Start of Source data
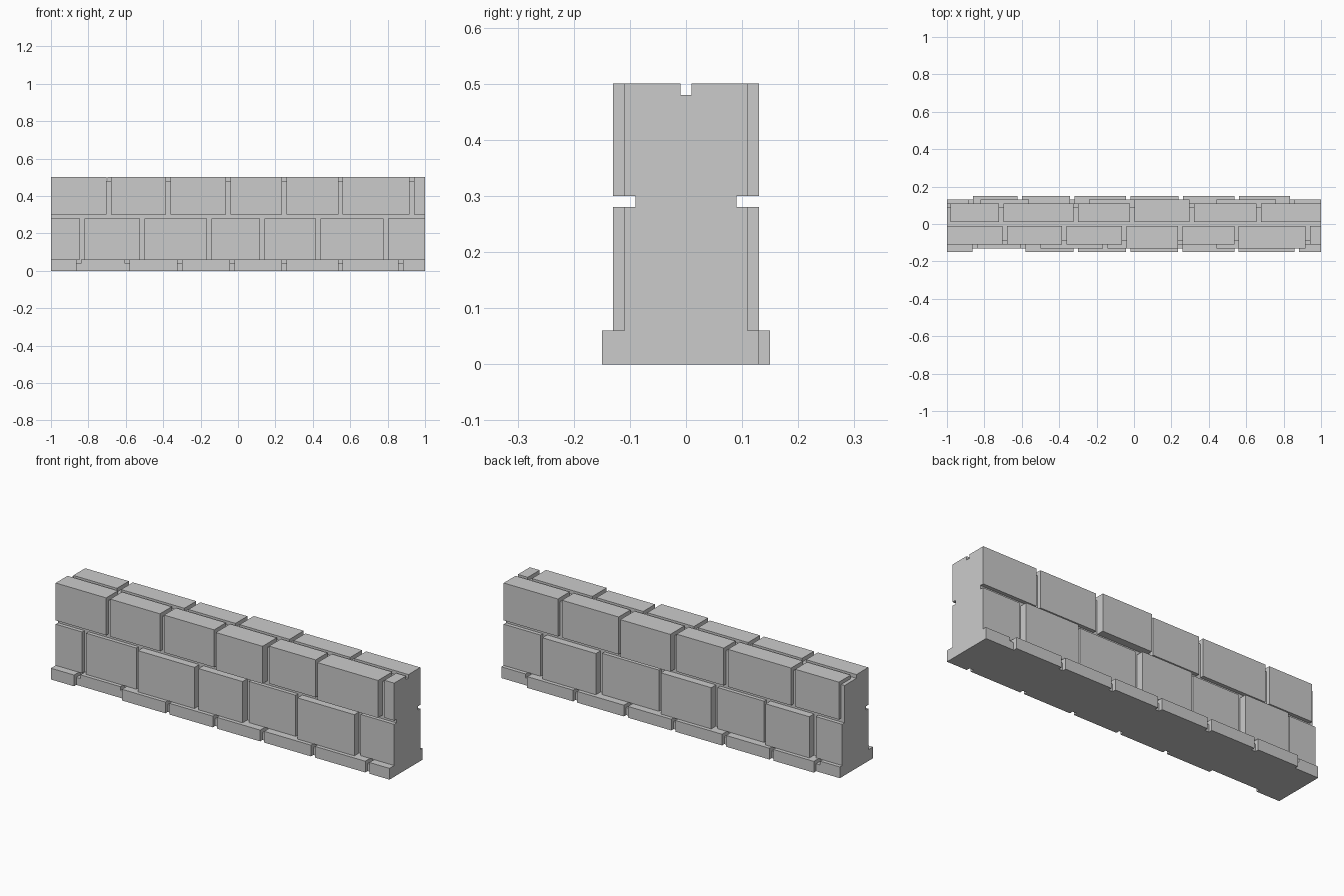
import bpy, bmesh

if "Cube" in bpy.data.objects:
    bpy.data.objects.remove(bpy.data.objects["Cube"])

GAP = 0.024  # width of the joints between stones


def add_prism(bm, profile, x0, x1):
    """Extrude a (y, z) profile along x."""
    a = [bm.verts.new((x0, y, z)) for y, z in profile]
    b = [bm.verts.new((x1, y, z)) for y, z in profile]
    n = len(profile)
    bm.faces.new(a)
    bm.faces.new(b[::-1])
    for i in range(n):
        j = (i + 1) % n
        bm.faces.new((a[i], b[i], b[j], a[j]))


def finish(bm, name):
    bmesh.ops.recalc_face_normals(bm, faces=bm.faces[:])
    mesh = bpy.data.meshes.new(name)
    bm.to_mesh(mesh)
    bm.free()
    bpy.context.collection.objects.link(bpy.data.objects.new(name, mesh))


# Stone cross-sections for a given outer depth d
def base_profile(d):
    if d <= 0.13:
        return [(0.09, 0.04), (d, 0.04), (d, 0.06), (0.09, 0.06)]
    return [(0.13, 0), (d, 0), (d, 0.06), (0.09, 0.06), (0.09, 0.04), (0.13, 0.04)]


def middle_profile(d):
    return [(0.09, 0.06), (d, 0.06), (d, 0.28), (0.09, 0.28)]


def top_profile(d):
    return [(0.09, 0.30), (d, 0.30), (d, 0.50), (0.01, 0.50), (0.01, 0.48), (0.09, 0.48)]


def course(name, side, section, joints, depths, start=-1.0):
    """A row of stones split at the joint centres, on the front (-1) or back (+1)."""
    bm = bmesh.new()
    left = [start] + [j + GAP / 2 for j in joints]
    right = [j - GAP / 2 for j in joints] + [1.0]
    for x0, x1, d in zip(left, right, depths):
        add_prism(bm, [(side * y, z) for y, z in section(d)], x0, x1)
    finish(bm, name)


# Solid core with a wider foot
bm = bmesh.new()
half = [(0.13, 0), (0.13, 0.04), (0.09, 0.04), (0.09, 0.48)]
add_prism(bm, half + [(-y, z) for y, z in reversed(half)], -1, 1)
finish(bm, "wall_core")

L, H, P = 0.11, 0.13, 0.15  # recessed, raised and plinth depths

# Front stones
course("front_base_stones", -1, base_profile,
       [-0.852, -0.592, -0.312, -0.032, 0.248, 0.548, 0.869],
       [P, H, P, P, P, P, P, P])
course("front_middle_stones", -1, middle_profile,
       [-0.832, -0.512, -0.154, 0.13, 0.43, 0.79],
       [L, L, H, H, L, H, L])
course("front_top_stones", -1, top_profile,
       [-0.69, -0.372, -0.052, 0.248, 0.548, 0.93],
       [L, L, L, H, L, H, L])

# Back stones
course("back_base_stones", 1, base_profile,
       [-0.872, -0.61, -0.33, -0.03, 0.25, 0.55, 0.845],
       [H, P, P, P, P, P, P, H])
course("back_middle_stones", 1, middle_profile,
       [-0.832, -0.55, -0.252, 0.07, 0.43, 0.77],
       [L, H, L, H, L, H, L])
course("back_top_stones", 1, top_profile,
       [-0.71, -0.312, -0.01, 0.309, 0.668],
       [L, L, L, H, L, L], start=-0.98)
End of Source data
• **Required work**
Every line of the listing that holds the word "name" is to be found and copied.

• **Task answer**
def finish(bm, name):
    mesh = bpy.data.meshes.new(name)
    bpy.context.collection.objects.link(bpy.data.objects.new(name, mesh))
def course(name, side, section, joints, depths, start=-1.0):
    finish(bm, name)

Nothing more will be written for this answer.